Scrum is an agile project management methodology for building products within a single organization. Using scrum, a team develops its product in small pieces, with each piece building upon its predecessors. Organizations originally created Scrum and other agile methodologies to manage and develop their own products using their own resources. As a result, they're inward-facing with budgets and resources often managed by a single entity. This can lead to difficulties and misunderstandings when working for an external client.
Consultancy Scrum was created to address the shortcomings of Scrum in a consulting environment. In Consultancy Scrum, the inward-facing nature of Scrum is turned inside-out, making it outward-facing and allowing multiple organizations to collaborate.
Traditional Scrum is great at managing products. However, consultancies are usually hired to work on projects. Products are feature- and deadline-driven, whereas projects are goal-driven and powered by collaboration between people and teams.
The difference is subtle, but thinking in terms of projects is key to Consultancy Scrum. This is why we refer to the PO as the Project Owner.
In Consultancy Scrum, the Product Owner is someone on the client side. Clients who are new to the Product Owner role will need to learn how to write user stories, how to prioritize them, what to look for in stories, and why accepting stories is important.

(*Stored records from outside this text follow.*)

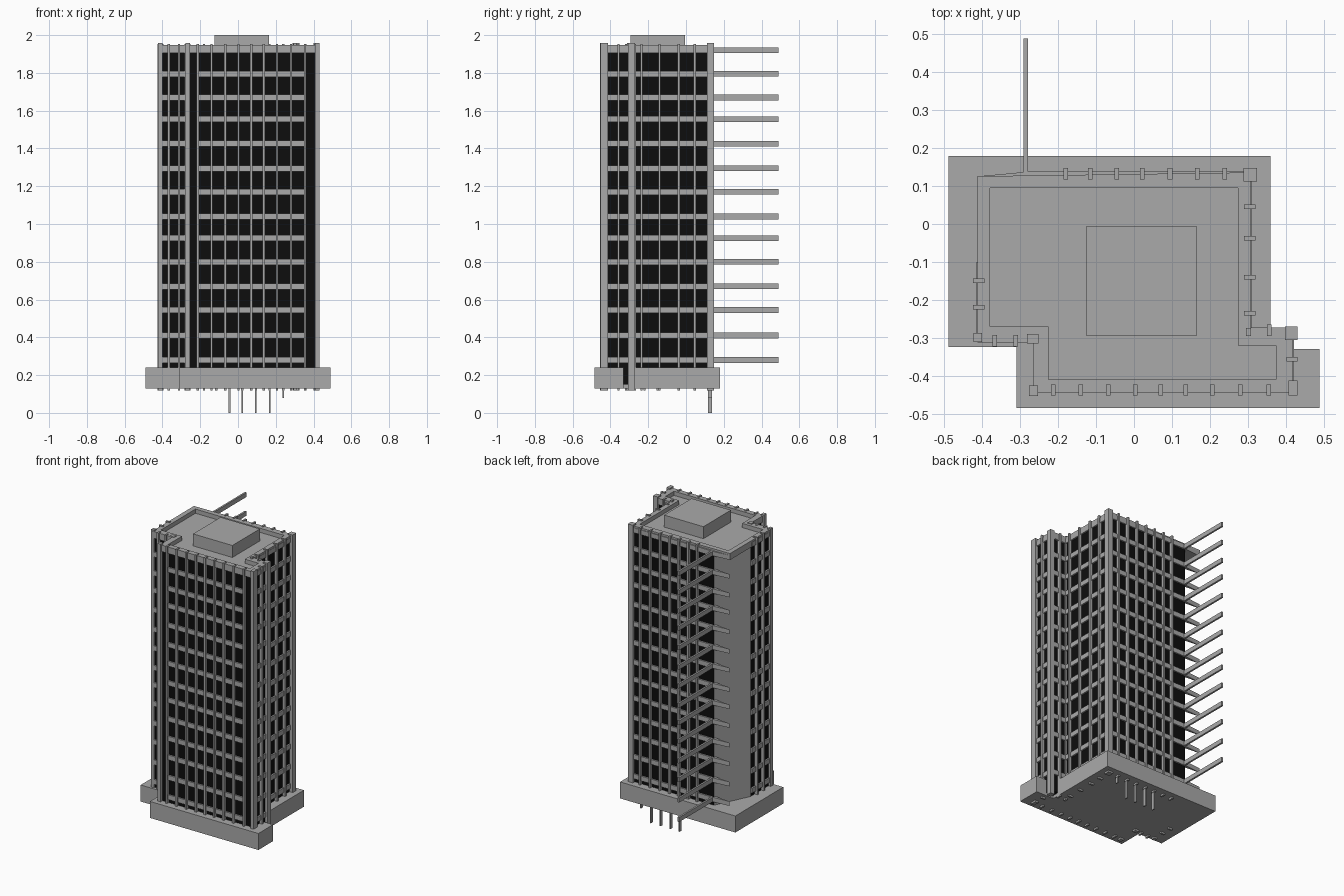
import bpy
import bmesh

cube = bpy.data.objects.get("Cube")
if cube:
    bpy.data.objects.remove(cube)


def make_material(name, value):
    mat = bpy.data.materials.new(name)
    mat.use_nodes = True
    colour = (value, value, value, 1)
    mat.diffuse_color = colour
    mat.node_tree.nodes["Principled BSDF"].inputs["Base Color"].default_value = colour
    return mat


concrete = make_material("concrete grey", 0.4)
glass = make_material("black glass", 0.004)


def finish(name, bm, *mats):
    bmesh.ops.recalc_face_normals(bm, faces=bm.faces)
    mesh = bpy.data.meshes.new(name)
    bm.to_mesh(mesh)
    bm.free()
    for mat in mats:
        mesh.materials.append(mat)
    obj = bpy.data.objects.new(name, mesh)
    bpy.context.collection.objects.link(obj)
    return obj


def add_prism(bm, outline, z0, z1):
    low = [bm.verts.new((x, y, z0)) for x, y in outline]
    high = [bm.verts.new((x, y, z1)) for x, y in outline]
    bm.faces.new(low[::-1])
    bm.faces.new(high)
    for i in range(len(low)):
        j = (i + 1) % len(low)
        bm.faces.new((low[i], low[j], high[j], high[i]))


def add_box(bm, x0, x1, y0, y1, z0, z1):
    add_prism(bm, [(x0, y0), (x1, y0), (x1, y1), (x0, y1)], z0, z1)


def stepped(x0, xa, xb, x1, y0, ya, yb, y1):
    """Rectangle with a notch at front left and a jog at front right."""
    return [(x0, y1), (xb, y1), (xb, yb), (x1, yb),
            (x1, y0), (xa, y0), (xa, ya), (x0, ya)]


# Podium
bm = bmesh.new()
add_prism(bm, stepped(-.49, -.31, .36, .49, -.485, -.325, -.33, .18), .13, .24)
finish("podium", bm, concrete)

# Glazed tower core, with a blank slanted wall at the back corner
body = stepped(-.405, -.255, .30, .412, -.433, -.303, -.285, .128)
bm = bmesh.new()
add_prism(bm, [(-.405, -.10), (-.295, .128)] + body[1:], .15, 1.908)
core = finish("glazed_core", bm, glass, concrete)
for face in core.data.polygons:
    if face.normal.x < -.3 and face.normal.y > .3:
        face.material_index = 1

# Roof slab and parapet
outer = stepped(-.413, -.265, .308, .42, -.444, -.313, -.273, .136)
outer[0] = (-.413, .126)
inner = stepped(-.38, -.225, .275, .375, -.41, -.27, -.32, .095)
bm = bmesh.new()
add_prism(bm, outer, 1.905, 1.92)
finish("roof_slab", bm, concrete)

bm = bmesh.new()
rings = [[bm.verts.new((x, y, z)) for x, y in line]
         for line, z in ((outer, 1.915), (outer, 1.948), (inner, 1.948), (inner, 1.915))]
for a, b in zip(rings, rings[1:] + rings[:1]):
    for i in range(8):
        j = (i + 1) % 8
        bm.faces.new((a[i], a[j], b[j], b[i]))
finish("parapet", bm, concrete)

bm = bmesh.new()
add_box(bm, -.125, .165, -.295, -.005, 1.915, 2.0)
finish("roof_plant_room", bm, concrete)

# Walls: name, axis of the normal, plane, outward sign, band start, band end, fins
floors = [.28, .41, .545, .67, .80, .925, 1.04, 1.17, 1.295, 1.425, 1.555, 1.67, 1.795, 1.92]
walls = [
    ("front", "y", -.433, -1, -.21, .355,
     [-.213, -.14, -.068, .003, .07, .137, .207, .28, .355]),
    ("front_notch", "y", -.303, -1, -.405, -.28, [-.367, -.312]),
    ("left_side", "x", -.405, -1, -.30, -.10, [-.22, -.15]),
    ("back", "y", .128, 1, -.29, .30, [-.18, -.115, -.045, .022, .095, .167, .24]),
    ("right_side", "x", .30, 1, -.275, .12, [-.235, -.14, -.038, .046]),
    ("right_jog", "y", -.285, 1, .30, .41, [.357]),
    ("right_front", "x", .412, 1, -.43, -.29, [-.357]),
]


def add_on_wall(bm, axis, plane, sign, a, b, depth, z0, z1):
    p, q = sorted((plane - sign * .01, plane + sign * depth))
    if axis == "y":
        add_box(bm, a, b, p, q, z0, z1)
    else:
        add_box(bm, p, q, a, b, z0, z1)


for name, axis, plane, sign, start, end, fins in walls:
    bm = bmesh.new()
    for z in floors:
        add_on_wall(bm, axis, plane, sign, start, end, .010, z - .016, z + .016)
    finish(name + "_floor_bands", bm, concrete)
    bm = bmesh.new()
    for c in fins:
        add_on_wall(bm, axis, plane, sign, c - .006, c + .006, .020, .118, 1.953)
    finish(name + "_fins", bm, concrete)

# Corner columns
bm = bmesh.new()
for x, y, w, d in [(-.412, -.30, .022, .024), (-.265, -.44, .024, .028),
                   (.42, -.433, .024, .04), (.415, -.288, .032, .036),
                   (.307, .13, .036, .036), (.302, -.285, .014, .022)]:
    add_box(bm, x - w / 2, x + w / 2, y - d / 2, y + d / 2, .118, 1.957)
add_box(bm, -.282, -.252, -.315, -.29, .118, 1.953)
finish("corner_columns", bm, concrete)

# Long beams projecting at the back, and ledges running to the open corner
bm = bmesh.new()
for z in floors:
    add_box(bm, -.292, -.28, .12, .49, z - .015, z + .015)
finish("projecting_beams", bm, concrete)
bm = bmesh.new()
for z in floors:
    add_prism(bm, [(-.29, .137), (-.41, .126), (-.29, .115)], z - .015, z + .015)
finish("corner_ledges", bm, concrete)

# Thin posts below the podium
bm = bmesh.new()
for x, foot in [(-.045, 0), (.022, 0), (.095, 0), (.167, 0), (.24, .08)]:
    add_box(bm, x - .004, x + .004, .117, .137, foot, .14)
finish("under_posts", bm, concrete)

Most importantly, clients need to understand how something can be “done” when it’s only one piece of the puzzle. It may take some training on the part of the vendor, but an integrated, invested client can be the development team’s greatest resource.
Encourage the Product Owner and stakeholders to pick their two highest priorities: Budget, Timeline, or Features. The backlog should always be fine-tuned to meet the most important of the two, allowing the third to be flexible.
Note: Budget is always one of the two, even if the client says it isn’t. When working for an outside stakeholder, budget is a driver and should be reviewed with the client and team on a consistent basis. This minimizes the risk of surprises. No one wants to run out of money before the project is complete.
When the client is integrated into development, it’s easy to think of them as another member of the team. Remember that they’re still the client and have business and emotional needs that need to be met beyond the scope of the project.
Appoint an account manager-like point of contact who isn’t purely project focused. This person can have frank discussions with the client to make sure all of their needs are being met without any of the day-to-day project concerns getting in the way.
Scrum is all about being agile, allowing for change, and "failing fast." Your project management methology should be agile, too.
Every client, project, and person is different. What works for one project may not work for another. Consultancy Scrum embraces this and allows you to adapt to your client's unique culture.